- what it means to live in a post-truth society
- what scripture has to say about the concept
- how people of faith can respond appropriately
Writer Philip Orr
Actor Brian Payne
Supported by Contemporary Christianity
In Philip Orr’s short but gripping play, Martin Luther looks back on the early years of his life. It is a story of a young man’s anguished search for peace of mind and his historic clash with the church hierarchy of the day.
As we know, Luther was a key figure in the Protestant Reformation.
This performance will take place in the theatre at Culturlann, the Irish Language centre at the junction of the Falls Road and Broadway. It is situated in a former Presbyterian Church.
The Centre for Contemporary Christianity is grateful for the opportunity to stage Philip’s play during the West Belfast Festival.
A vital part of the evening will be a panel discussion following the performance. A number of leaders inside the Protestant faith community will reflect on the significance of Luther and the Reformation for local Protestant communities in a time of social and cultural change.
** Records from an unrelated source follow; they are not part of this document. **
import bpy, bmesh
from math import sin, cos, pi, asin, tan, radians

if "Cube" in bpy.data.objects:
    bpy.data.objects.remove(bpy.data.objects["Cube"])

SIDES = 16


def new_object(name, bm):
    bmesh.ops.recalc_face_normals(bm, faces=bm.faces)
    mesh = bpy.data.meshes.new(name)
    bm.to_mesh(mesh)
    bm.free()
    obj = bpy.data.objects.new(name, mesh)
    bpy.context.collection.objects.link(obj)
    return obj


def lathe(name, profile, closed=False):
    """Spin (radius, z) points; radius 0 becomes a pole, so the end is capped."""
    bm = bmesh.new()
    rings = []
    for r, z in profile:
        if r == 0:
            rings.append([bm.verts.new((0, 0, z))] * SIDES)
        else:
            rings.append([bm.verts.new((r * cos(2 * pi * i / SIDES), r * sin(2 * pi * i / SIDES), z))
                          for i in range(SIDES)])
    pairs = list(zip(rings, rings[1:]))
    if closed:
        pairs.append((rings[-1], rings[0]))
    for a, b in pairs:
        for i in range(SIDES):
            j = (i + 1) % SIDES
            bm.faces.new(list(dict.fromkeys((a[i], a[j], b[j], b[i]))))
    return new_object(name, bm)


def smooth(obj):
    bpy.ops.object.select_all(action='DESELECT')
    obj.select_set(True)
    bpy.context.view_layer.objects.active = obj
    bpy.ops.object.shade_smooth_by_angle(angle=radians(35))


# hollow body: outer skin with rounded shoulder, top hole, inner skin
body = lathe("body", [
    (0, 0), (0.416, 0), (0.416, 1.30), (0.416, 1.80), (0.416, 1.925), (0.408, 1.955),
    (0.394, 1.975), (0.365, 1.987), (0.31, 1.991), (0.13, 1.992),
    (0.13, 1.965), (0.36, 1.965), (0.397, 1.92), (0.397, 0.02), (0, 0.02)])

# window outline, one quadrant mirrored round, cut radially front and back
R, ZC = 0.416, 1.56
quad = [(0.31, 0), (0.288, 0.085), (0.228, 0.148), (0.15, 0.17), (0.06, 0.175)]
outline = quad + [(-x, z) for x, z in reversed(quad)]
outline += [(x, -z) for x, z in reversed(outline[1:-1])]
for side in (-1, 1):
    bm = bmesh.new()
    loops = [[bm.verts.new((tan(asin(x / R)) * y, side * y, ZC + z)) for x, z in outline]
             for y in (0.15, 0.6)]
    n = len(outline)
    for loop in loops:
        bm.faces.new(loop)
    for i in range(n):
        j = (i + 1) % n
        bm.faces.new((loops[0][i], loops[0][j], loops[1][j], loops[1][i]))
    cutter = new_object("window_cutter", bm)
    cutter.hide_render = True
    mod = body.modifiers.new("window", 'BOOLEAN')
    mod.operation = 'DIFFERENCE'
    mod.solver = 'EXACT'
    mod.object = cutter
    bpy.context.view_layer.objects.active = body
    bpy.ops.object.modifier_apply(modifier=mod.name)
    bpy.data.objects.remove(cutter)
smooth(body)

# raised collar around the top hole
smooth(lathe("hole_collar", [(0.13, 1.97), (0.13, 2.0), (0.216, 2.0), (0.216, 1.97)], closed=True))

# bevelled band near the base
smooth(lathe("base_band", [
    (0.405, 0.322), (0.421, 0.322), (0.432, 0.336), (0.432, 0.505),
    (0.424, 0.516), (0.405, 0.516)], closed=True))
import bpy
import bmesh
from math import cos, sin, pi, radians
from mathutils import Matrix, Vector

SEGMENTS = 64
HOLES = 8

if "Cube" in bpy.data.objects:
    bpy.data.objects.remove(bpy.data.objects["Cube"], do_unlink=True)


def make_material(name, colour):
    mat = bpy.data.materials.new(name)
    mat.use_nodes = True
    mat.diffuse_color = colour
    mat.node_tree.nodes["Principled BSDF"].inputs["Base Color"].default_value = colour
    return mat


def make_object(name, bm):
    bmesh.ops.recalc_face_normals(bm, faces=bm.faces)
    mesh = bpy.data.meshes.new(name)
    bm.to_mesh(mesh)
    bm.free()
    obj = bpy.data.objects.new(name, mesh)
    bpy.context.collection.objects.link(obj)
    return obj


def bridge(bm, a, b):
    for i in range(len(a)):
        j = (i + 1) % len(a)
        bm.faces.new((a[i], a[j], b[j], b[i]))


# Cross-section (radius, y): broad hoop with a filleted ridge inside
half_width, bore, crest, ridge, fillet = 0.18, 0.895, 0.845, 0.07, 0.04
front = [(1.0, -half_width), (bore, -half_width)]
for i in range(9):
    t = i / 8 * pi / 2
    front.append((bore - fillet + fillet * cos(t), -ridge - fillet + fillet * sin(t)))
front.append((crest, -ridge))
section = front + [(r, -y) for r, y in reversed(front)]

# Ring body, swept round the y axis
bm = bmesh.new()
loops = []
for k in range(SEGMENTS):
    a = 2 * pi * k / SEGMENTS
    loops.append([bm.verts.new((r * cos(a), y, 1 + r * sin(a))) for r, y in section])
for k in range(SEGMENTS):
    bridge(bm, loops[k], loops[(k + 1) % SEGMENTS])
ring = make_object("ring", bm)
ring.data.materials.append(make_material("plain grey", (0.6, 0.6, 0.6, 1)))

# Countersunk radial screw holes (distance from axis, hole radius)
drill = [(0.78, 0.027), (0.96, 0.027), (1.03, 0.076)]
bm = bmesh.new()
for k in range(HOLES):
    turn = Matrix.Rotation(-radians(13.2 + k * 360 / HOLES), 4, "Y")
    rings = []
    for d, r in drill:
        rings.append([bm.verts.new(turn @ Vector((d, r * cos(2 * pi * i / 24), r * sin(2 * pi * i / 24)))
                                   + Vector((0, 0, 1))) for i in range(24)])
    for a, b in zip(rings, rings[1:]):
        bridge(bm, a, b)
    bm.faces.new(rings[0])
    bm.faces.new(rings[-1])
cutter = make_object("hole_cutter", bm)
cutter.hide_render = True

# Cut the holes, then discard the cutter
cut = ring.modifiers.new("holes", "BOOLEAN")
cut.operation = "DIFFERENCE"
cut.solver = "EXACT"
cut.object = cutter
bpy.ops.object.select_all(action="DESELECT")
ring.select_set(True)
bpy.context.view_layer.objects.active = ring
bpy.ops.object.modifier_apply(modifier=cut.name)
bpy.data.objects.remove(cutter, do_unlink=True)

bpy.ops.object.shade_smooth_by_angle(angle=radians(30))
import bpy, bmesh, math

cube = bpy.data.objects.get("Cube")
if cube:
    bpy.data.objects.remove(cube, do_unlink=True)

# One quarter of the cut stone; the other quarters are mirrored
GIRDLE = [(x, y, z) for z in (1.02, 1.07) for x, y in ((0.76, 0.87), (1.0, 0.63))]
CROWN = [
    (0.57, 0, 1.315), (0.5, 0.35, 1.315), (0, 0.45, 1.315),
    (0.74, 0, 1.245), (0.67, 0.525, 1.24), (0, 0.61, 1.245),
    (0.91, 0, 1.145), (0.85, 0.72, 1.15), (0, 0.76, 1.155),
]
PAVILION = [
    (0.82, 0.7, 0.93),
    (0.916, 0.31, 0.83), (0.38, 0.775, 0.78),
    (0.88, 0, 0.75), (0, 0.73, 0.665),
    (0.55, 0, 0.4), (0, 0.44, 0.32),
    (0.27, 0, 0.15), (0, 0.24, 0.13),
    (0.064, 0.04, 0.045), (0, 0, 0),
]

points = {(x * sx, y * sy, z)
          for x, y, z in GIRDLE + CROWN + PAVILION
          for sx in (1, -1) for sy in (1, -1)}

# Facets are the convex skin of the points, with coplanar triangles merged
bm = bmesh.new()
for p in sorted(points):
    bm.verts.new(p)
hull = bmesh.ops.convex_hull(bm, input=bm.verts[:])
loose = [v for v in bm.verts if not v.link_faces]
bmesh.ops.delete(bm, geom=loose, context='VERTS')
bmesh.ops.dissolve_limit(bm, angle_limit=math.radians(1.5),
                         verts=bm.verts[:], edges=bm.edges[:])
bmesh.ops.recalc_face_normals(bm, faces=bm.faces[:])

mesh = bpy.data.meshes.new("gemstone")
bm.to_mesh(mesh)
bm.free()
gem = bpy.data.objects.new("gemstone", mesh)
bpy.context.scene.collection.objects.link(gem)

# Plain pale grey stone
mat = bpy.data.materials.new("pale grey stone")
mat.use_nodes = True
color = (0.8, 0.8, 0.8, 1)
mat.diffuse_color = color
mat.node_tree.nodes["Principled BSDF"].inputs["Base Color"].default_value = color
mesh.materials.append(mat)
By Philip Orr
Following a sold-out performance at Feile an Phobail in August, Contemporary Christianity is delighted to bring An Evening with Martin Luther to East Belfast as part of this year's CS Lewis Festival.
An Evening with Martin Luther is a one-man drama, performed by Brian Payne, in which the famous reformer, now in middle age, looks back at his youth. The play explores his relationship with his family, the church and the culture of Christian Europe in an era of change. It will be followed by a panel discussion about the creation of the play and the issues that it may raise for today.
East Belfast Network Centre is situated on Templemore Avenue. It is easily accessible by public transport on the Newtownards Road and Albertbridge Road. On-street parking is available.
Tuesday 6 November
East Belfast Network Centre
Book tickets at: http://eastsidearts.net/
The 4 Corners Festival is underway. The theme is Scandalous Forgiveness.
See: www.4cornersfestival.com and Twitter: #4Corners2019
Speakers: Christophe Mbonyingabo (Rwanda) ; Useni Sibanda (Zimbabwe) and Derek Poole, Lesley Carroll and Diane Holt